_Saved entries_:

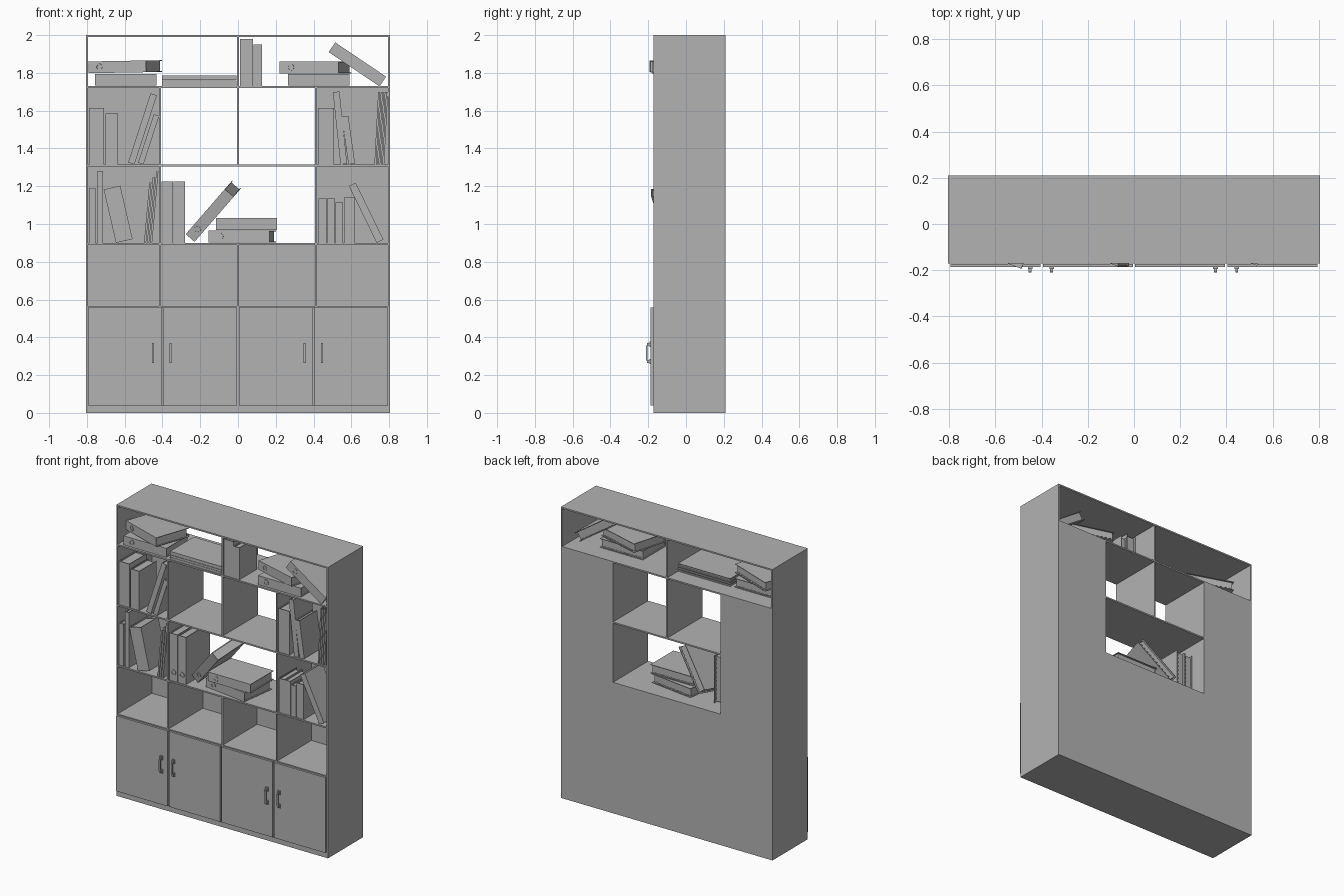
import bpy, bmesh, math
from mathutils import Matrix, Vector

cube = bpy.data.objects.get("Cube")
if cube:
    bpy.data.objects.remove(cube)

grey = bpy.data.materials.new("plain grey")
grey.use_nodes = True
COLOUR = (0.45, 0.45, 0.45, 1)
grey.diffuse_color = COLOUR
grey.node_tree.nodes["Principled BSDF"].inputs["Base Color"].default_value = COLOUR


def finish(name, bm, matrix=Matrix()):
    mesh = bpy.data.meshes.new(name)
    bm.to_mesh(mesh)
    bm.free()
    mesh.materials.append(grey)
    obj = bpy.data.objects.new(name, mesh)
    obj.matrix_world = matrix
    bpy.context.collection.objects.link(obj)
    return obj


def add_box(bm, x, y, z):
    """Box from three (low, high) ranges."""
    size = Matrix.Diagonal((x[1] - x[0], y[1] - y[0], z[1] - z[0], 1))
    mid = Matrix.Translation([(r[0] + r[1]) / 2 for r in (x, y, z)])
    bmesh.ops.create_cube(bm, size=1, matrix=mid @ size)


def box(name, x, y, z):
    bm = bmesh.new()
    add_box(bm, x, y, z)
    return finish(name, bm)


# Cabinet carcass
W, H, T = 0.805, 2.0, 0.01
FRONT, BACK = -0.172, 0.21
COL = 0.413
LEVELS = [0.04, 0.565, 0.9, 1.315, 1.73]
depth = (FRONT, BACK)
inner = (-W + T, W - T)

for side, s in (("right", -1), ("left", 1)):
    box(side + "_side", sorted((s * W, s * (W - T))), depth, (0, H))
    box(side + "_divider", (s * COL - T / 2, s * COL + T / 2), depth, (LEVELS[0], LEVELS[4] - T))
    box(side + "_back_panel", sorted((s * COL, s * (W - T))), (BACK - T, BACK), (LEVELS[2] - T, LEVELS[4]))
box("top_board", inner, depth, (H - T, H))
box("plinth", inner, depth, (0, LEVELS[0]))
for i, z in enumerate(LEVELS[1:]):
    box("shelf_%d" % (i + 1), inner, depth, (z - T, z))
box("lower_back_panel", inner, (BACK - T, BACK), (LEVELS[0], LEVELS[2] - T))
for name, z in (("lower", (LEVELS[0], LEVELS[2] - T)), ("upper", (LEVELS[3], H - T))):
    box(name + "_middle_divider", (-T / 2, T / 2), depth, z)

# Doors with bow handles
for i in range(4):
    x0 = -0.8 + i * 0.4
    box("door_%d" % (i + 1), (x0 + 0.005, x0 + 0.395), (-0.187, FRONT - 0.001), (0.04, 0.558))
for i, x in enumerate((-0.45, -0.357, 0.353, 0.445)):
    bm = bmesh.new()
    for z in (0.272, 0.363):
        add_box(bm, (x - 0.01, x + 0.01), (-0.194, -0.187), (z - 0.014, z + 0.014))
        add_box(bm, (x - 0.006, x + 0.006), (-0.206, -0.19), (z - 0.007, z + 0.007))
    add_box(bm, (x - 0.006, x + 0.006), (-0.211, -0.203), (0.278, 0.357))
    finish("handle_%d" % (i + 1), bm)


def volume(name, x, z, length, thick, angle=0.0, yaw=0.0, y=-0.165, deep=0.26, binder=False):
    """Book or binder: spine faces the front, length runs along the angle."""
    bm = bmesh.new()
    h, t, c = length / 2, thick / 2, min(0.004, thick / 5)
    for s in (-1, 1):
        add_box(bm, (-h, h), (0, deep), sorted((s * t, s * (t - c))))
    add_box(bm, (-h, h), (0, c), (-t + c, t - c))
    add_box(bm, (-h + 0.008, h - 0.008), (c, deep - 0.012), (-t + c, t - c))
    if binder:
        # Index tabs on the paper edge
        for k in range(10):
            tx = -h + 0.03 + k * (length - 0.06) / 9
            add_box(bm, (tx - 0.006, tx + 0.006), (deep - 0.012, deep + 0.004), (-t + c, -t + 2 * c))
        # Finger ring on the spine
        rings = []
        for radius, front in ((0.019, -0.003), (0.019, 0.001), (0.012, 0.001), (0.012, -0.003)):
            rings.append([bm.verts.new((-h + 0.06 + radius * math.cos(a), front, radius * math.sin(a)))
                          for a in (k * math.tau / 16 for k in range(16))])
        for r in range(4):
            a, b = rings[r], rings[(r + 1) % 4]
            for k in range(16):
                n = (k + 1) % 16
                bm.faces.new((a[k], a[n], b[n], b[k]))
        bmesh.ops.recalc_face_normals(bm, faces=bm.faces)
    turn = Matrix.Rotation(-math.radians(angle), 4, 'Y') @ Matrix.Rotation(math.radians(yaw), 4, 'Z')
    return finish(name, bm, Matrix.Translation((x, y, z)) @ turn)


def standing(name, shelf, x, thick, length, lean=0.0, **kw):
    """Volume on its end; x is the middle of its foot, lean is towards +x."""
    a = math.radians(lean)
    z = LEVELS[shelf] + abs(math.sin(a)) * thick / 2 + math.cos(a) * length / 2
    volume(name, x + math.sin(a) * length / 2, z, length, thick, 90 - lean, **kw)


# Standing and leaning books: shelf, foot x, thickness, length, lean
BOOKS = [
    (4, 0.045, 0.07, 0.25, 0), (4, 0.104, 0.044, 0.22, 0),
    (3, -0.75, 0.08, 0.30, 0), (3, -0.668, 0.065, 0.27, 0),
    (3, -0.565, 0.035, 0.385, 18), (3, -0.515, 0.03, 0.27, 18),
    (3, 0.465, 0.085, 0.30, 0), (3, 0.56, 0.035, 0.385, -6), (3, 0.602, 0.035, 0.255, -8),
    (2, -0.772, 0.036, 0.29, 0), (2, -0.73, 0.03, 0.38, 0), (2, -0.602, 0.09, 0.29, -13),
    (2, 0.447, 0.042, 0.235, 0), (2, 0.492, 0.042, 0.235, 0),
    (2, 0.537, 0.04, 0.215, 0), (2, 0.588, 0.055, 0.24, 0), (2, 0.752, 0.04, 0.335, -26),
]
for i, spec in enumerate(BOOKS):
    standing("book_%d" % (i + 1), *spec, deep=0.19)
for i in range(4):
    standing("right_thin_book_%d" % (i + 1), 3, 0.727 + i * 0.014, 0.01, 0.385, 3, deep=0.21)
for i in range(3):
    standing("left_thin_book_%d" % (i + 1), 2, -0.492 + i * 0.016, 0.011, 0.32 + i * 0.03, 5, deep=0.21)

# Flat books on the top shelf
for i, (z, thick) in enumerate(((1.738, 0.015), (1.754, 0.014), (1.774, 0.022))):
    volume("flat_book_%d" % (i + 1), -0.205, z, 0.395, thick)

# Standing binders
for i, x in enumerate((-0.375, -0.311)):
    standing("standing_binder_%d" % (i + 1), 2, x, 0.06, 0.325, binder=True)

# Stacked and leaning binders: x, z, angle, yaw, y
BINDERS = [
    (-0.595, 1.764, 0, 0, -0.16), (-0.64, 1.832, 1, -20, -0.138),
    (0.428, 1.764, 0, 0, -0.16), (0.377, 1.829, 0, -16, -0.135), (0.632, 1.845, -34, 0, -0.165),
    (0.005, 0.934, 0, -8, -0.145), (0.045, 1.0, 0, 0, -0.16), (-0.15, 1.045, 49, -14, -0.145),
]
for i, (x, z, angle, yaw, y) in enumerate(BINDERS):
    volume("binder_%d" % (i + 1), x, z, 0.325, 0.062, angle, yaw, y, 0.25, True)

_EXERCISE BRIEF_: The entries should be reproduced word for word, pictures omitted.

_TASK OUTPUT_:
import bpy, bmesh, math
from mathutils import Matrix, Vector

cube = bpy.data.objects.get("Cube")
if cube:
    bpy.data.objects.remove(cube)

grey = bpy.data.materials.new("plain grey")
grey.use_nodes = True
COLOUR = (0.45, 0.45, 0.45, 1)
grey.diffuse_color = COLOUR
grey.node_tree.nodes["Principled BSDF"].inputs["Base Color"].default_value = COLOUR


def finish(name, bm, matrix=Matrix()):
    mesh = bpy.data.meshes.new(name)
    bm.to_mesh(mesh)
    bm.free()
    mesh.materials.append(grey)
    obj = bpy.data.objects.new(name, mesh)
    obj.matrix_world = matrix
    bpy.context.collection.objects.link(obj)
    return obj


def add_box(bm, x, y, z):
    """Box from three (low, high) ranges."""
    size = Matrix.Diagonal((x[1] - x[0], y[1] - y[0], z[1] - z[0], 1))
    mid = Matrix.Translation([(r[0] + r[1]) / 2 for r in (x, y, z)])
    bmesh.ops.create_cube(bm, size=1, matrix=mid @ size)


def box(name, x, y, z):
    bm = bmesh.new()
    add_box(bm, x, y, z)
    return finish(name, bm)


# Cabinet carcass
W, H, T = 0.805, 2.0, 0.01
FRONT, BACK = -0.172, 0.21
COL = 0.413
LEVELS = [0.04, 0.565, 0.9, 1.315, 1.73]
depth = (FRONT, BACK)
inner = (-W + T, W - T)

for side, s in (("right", -1), ("left", 1)):
    box(side + "_side", sorted((s * W, s * (W - T))), depth, (0, H))
    box(side + "_divider", (s * COL - T / 2, s * COL + T / 2), depth, (LEVELS[0], LEVELS[4] - T))
    box(side + "_back_panel", sorted((s * COL, s * (W - T))), (BACK - T, BACK), (LEVELS[2] - T, LEVELS[4]))
box("top_board", inner, depth, (H - T, H))
box("plinth", inner, depth, (0, LEVELS[0]))
for i, z in enumerate(LEVELS[1:]):
    box("shelf_%d" % (i + 1), inner, depth, (z - T, z))
box("lower_back_panel", inner, (BACK - T, BACK), (LEVELS[0], LEVELS[2] - T))
for name, z in (("lower", (LEVELS[0], LEVELS[2] - T)), ("upper", (LEVELS[3], H - T))):
    box(name + "_middle_divider", (-T / 2, T / 2), depth, z)

# Doors with bow handles
for i in range(4):
    x0 = -0.8 + i * 0.4
    box("door_%d" % (i + 1), (x0 + 0.005, x0 + 0.395), (-0.187, FRONT - 0.001), (0.04, 0.558))
for i, x in enumerate((-0.45, -0.357, 0.353, 0.445)):
    bm = bmesh.new()
    for z in (0.272, 0.363):
        add_box(bm, (x - 0.01, x + 0.01), (-0.194, -0.187), (z - 0.014, z + 0.014))
        add_box(bm, (x - 0.006, x + 0.006), (-0.206, -0.19), (z - 0.007, z + 0.007))
    add_box(bm, (x - 0.006, x + 0.006), (-0.211, -0.203), (0.278, 0.357))
    finish("handle_%d" % (i + 1), bm)


def volume(name, x, z, length, thick, angle=0.0, yaw=0.0, y=-0.165, deep=0.26, binder=False):
    """Book or binder: spine faces the front, length runs along the angle."""
    bm = bmesh.new()
    h, t, c = length / 2, thick / 2, min(0.004, thick / 5)
    for s in (-1, 1):
        add_box(bm, (-h, h), (0, deep), sorted((s * t, s * (t - c))))
    add_box(bm, (-h, h), (0, c), (-t + c, t - c))
    add_box(bm, (-h + 0.008, h - 0.008), (c, deep - 0.012), (-t + c, t - c))
    if binder:
        # Index tabs on the paper edge
        for k in range(10):
            tx = -h + 0.03 + k * (length - 0.06) / 9
            add_box(bm, (tx - 0.006, tx + 0.006), (deep - 0.012, deep + 0.004), (-t + c, -t + 2 * c))
        # Finger ring on the spine
        rings = []
        for radius, front in ((0.019, -0.003), (0.019, 0.001), (0.012, 0.001), (0.012, -0.003)):
            rings.append([bm.verts.new((-h + 0.06 + radius * math.cos(a), front, radius * math.sin(a)))
                          for a in (k * math.tau / 16 for k in range(16))])
        for r in range(4):
            a, b = rings[r], rings[(r + 1) % 4]
            for k in range(16):
                n = (k + 1) % 16
                bm.faces.new((a[k], a[n], b[n], b[k]))
        bmesh.ops.recalc_face_normals(bm, faces=bm.faces)
    turn = Matrix.Rotation(-math.radians(angle), 4, 'Y') @ Matrix.Rotation(math.radians(yaw), 4, 'Z')
    return finish(name, bm, Matrix.Translation((x, y, z)) @ turn)


def standing(name, shelf, x, thick, length, lean=0.0, **kw):
    """Volume on its end; x is the middle of its foot, lean is towards +x."""
    a = math.radians(lean)
    z = LEVELS[shelf] + abs(math.sin(a)) * thick / 2 + math.cos(a) * length / 2
    volume(name, x + math.sin(a) * length / 2, z, length, thick, 90 - lean, **kw)


# Standing and leaning books: shelf, foot x, thickness, length, lean
BOOKS = [
    (4, 0.045, 0.07, 0.25, 0), (4, 0.104, 0.044, 0.22, 0),
    (3, -0.75, 0.08, 0.30, 0), (3, -0.668, 0.065, 0.27, 0),
    (3, -0.565, 0.035, 0.385, 18), (3, -0.515, 0.03, 0.27, 18),
    (3, 0.465, 0.085, 0.30, 0), (3, 0.56, 0.035, 0.385, -6), (3, 0.602, 0.035, 0.255, -8),
    (2, -0.772, 0.036, 0.29, 0), (2, -0.73, 0.03, 0.38, 0), (2, -0.602, 0.09, 0.29, -13),
    (2, 0.447, 0.042, 0.235, 0), (2, 0.492, 0.042, 0.235, 0),
    (2, 0.537, 0.04, 0.215, 0), (2, 0.588, 0.055, 0.24, 0), (2, 0.752, 0.04, 0.335, -26),
]
for i, spec in enumerate(BOOKS):
    standing("book_%d" % (i + 1), *spec, deep=0.19)
for i in range(4):
    standing("right_thin_book_%d" % (i + 1), 3, 0.727 + i * 0.014, 0.01, 0.385, 3, deep=0.21)
for i in range(3):
    standing("left_thin_book_%d" % (i + 1), 2, -0.492 + i * 0.016, 0.011, 0.32 + i * 0.03, 5, deep=0.21)

# Flat books on the top shelf
for i, (z, thick) in enumerate(((1.738, 0.015), (1.754, 0.014), (1.774, 0.022))):
    volume("flat_book_%d" % (i + 1), -0.205, z, 0.395, thick)

# Standing binders
for i, x in enumerate((-0.375, -0.311)):
    standing("standing_binder_%d" % (i + 1), 2, x, 0.06, 0.325, binder=True)

# Stacked and leaning binders: x, z, angle, yaw, y
BINDERS = [
    (-0.595, 1.764, 0, 0, -0.16), (-0.64, 1.832, 1, -20, -0.138),
    (0.428, 1.764, 0, 0, -0.16), (0.377, 1.829, 0, -16, -0.135), (0.632, 1.845, -34, 0, -0.165),
    (0.005, 0.934, 0, -8, -0.145), (0.045, 1.0, 0, 0, -0.16), (-0.15, 1.045, 49, -14, -0.145),
]
for i, (x, z, angle, yaw, y) in enumerate(BINDERS):
    volume("binder_%d" % (i + 1), x, z, 0.325, 0.062, angle, yaw, y, 0.25, True)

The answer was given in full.